While the supercomputer is nearing completion, the work to ready the Argonne site for Aurora has been years in the making. The process of deploying a new supercomputer begins with the major facility upgrades necessary to operate the system, including utility-scale electrical and mechanical work.
Because Aurora is a liquid-cooled system, Argonne had to upgrade its cooling capacity to pump 44,000 gallons of water through a complex loop of pipes that connects to cooling towers, chillers, heat exchangers, a filtration system, and other components. With pipes ranging from 4 inches to 30 inches in diameter, the cooling system ensures the water is at the perfect temperature, pressure, and purity levels as it passes through the Aurora hardware.
The electrical room, which is located on the second floor above the data center, contains 14 substations that provide 60 megawatts of capacity to power Aurora, future Argonne computing systems, and the building’s day-to-day electricity needs. The room is outfitted with a large ceiling hatch so the substations can be lowered in (and out if needed) by construction cranes.
Once the major facility upgrades were in place, the team moved on to data center enhancements. Focused on the machine room, this work included making sure power is delivered to the right locations at the right voltage, installing heavy-duty floor tiles to support the 600-ton supercomputer, and putting in pipes to link the water loop to Aurora.

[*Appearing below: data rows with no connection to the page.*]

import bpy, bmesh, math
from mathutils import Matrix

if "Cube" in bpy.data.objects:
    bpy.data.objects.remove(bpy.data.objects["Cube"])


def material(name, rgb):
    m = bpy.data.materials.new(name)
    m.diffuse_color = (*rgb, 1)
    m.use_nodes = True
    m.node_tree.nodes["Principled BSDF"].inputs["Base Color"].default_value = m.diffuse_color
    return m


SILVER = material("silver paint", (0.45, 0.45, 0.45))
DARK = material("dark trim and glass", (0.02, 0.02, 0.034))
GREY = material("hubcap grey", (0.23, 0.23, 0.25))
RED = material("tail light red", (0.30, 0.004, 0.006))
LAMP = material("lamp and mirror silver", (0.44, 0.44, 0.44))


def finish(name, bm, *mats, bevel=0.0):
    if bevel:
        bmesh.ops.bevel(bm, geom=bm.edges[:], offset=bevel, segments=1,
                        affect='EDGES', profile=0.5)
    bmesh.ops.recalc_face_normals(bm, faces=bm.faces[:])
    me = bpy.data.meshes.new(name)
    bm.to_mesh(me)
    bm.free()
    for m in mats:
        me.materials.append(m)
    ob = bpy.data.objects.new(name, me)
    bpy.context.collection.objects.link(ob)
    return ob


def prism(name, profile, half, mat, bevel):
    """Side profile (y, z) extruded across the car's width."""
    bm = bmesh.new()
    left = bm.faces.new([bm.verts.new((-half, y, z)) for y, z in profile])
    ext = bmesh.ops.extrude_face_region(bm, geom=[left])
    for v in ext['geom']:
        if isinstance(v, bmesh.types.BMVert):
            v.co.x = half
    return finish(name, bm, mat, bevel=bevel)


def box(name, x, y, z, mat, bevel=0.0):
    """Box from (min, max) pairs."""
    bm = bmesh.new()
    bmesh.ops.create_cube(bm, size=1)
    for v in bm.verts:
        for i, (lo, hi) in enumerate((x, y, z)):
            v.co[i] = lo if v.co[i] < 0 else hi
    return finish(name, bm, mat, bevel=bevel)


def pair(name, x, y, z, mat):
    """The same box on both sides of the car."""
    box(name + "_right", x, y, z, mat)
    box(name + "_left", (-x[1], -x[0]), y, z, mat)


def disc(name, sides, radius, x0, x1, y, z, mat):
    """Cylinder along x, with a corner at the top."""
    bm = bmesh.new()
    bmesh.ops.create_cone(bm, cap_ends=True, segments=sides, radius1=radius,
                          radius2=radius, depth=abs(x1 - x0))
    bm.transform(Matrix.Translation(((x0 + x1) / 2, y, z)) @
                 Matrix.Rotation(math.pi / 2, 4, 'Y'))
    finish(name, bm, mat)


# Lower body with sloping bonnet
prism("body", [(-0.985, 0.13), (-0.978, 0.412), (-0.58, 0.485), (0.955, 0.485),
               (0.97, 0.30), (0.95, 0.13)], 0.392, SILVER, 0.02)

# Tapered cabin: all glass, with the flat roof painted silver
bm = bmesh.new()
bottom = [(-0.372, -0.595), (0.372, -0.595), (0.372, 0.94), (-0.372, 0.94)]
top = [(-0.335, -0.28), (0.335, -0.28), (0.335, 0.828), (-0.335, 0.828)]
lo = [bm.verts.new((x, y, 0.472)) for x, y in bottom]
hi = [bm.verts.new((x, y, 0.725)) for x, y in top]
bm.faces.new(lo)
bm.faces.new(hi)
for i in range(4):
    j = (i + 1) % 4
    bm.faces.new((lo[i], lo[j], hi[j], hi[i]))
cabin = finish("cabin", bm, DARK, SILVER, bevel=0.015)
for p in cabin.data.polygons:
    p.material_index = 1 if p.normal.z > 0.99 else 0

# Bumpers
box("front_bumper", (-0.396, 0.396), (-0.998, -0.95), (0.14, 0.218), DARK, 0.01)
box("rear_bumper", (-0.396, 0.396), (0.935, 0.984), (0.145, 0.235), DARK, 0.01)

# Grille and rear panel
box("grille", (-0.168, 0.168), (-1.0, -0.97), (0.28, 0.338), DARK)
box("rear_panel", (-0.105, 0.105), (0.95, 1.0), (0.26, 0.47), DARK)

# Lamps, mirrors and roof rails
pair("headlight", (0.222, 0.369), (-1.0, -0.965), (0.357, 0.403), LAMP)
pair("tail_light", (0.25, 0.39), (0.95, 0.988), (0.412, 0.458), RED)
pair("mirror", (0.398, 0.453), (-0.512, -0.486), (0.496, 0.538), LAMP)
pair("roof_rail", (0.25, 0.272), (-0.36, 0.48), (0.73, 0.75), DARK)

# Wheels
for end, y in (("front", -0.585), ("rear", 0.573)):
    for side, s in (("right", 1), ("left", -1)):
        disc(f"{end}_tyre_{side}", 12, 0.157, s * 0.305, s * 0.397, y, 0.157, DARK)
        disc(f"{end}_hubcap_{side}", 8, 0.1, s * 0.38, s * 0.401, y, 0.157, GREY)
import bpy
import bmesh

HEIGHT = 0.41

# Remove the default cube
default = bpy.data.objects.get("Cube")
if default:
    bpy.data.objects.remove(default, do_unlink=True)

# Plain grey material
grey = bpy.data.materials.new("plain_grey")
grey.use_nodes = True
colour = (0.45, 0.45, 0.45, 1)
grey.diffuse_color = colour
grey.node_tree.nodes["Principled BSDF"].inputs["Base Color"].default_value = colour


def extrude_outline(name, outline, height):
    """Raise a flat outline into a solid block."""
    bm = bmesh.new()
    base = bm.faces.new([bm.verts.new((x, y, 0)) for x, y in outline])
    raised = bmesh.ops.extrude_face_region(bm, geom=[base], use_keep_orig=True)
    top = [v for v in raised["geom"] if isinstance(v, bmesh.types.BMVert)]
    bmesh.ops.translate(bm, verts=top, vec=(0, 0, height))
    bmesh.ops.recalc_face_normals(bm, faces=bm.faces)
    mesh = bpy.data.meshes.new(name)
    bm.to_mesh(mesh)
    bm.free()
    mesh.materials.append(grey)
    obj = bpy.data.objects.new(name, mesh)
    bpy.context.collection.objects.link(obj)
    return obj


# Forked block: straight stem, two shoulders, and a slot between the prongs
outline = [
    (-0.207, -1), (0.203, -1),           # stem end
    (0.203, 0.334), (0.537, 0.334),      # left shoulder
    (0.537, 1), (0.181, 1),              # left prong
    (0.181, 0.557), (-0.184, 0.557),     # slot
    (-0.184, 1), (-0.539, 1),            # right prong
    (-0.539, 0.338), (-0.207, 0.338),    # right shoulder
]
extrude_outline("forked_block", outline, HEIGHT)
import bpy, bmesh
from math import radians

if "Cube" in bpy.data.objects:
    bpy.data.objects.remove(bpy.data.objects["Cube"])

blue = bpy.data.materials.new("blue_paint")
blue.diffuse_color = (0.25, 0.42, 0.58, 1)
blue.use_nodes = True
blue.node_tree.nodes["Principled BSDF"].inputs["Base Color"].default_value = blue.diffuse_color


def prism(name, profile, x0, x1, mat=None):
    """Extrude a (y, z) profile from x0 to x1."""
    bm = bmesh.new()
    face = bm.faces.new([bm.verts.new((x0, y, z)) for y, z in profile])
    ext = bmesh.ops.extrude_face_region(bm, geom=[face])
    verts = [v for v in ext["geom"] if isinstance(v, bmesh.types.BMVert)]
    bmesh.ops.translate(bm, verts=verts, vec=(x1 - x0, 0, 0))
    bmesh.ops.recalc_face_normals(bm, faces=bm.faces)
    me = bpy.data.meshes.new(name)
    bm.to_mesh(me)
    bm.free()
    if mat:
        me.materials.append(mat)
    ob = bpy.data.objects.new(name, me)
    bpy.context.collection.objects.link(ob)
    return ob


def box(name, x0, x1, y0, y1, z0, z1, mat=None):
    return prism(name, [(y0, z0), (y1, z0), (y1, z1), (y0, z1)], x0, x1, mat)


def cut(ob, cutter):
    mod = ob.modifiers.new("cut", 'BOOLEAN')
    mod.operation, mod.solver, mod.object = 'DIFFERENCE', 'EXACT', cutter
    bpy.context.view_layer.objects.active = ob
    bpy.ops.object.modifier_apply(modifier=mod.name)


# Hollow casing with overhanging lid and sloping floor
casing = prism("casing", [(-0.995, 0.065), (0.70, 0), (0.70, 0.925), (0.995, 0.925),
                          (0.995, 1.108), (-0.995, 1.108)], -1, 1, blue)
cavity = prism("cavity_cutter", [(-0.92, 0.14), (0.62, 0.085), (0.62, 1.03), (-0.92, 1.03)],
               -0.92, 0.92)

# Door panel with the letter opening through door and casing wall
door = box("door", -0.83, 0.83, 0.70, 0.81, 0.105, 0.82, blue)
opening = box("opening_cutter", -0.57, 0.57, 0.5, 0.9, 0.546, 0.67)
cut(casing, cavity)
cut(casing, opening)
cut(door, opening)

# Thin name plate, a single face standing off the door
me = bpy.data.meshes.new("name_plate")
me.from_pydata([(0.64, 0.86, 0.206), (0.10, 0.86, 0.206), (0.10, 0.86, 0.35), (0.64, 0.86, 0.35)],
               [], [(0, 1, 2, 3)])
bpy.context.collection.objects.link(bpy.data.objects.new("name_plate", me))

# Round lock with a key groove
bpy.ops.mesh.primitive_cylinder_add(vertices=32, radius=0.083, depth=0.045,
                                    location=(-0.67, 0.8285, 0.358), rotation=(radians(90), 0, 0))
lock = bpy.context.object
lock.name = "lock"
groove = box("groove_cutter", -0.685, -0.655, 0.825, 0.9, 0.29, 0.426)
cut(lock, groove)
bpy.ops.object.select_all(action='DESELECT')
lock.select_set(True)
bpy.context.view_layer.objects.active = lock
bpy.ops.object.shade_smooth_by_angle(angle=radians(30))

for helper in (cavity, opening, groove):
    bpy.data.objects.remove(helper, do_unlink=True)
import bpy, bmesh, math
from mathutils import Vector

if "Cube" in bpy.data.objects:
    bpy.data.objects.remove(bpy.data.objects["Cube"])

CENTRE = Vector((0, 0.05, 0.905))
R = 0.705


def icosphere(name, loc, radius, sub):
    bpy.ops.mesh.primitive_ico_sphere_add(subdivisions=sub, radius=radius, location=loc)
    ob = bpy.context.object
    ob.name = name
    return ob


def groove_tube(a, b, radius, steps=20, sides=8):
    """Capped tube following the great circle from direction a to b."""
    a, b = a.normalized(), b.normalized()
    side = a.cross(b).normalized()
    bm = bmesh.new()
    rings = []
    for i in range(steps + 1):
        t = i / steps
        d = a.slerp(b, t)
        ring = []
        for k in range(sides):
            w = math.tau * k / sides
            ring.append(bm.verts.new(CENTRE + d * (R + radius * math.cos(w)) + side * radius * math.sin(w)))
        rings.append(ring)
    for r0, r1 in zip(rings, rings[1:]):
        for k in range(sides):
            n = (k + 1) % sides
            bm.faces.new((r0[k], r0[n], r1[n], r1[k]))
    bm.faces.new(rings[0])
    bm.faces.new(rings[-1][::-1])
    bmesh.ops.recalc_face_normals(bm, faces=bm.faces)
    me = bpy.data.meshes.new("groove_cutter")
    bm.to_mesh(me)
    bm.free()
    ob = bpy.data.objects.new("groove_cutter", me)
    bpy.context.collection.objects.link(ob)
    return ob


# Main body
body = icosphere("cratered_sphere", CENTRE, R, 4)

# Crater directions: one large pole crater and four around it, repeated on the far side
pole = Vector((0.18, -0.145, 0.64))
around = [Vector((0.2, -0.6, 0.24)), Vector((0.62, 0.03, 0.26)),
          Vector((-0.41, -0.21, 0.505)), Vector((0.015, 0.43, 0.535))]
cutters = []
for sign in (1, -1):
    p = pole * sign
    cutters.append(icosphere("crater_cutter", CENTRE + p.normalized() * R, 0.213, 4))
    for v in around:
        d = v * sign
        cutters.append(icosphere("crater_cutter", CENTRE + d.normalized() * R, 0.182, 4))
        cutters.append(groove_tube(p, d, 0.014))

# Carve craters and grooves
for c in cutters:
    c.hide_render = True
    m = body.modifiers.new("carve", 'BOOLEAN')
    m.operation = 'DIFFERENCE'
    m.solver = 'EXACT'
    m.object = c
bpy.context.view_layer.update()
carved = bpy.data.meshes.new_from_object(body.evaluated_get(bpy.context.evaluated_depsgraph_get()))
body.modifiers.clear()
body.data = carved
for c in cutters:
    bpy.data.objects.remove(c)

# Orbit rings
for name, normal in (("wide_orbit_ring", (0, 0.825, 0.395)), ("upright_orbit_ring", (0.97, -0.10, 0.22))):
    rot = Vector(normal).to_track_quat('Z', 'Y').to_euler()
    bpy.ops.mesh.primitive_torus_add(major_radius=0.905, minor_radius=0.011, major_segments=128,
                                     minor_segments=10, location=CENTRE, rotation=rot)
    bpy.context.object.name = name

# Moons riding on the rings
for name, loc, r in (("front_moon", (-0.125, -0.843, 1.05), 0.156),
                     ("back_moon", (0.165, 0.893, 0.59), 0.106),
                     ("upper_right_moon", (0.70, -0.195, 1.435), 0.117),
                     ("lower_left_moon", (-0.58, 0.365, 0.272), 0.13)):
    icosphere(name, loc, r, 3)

While there are always challenges associated with construction work at this scale, many Aurora facility upgrades were carried out during the COVID-19 pandemic, creating some unforeseen issues related to contractor access and supply chain disruptions. Argonne and its partners put protocols in place to ensure they could continue to work safely and mitigate the impacts of COVID as much as possible. Due to the supply chain constraints causing various parts to be delayed, the Aurora team has been building the supercomputer piece by piece as components are delivered. Having a majority of the physical system and supporting infrastructure in place has allowed the Argonne-Intel-HPE team to test and fine-tune various components, such as DAOS and the cooling loop, ahead of the supercomputer’s deployment.
Science on Day One
In addition to the construction work, Argonne researchers are contributing to a broad range of activities to prepare Aurora for science on day one. To ensure key software is ready to run on the exascale system, scientists and developers participating in DOE’s Exascale Computing Project (ECP) and the ALCF’s Aurora Early Science Program (ESP) continue work to port and optimize dozens of scientific computing applications. With access to the Aurora software development kit and early hardware, the teams are working to improve the performance and functionality of various codes, frameworks, and libraries using the programming models that will be supported on Aurora.
Training events, such as workshops, hackathons, and webinars, have been an important mechanism for providing guidance on application development and disseminating the latest details on hardware and software. In June, for example, the Argonne-Intel Center for Excellence hosted a multi-day workshop for ECP and ESP teams to provide updates on the system, share approaches and best practices for performance portability, and facilitate hands-on sessions with exascale software tools.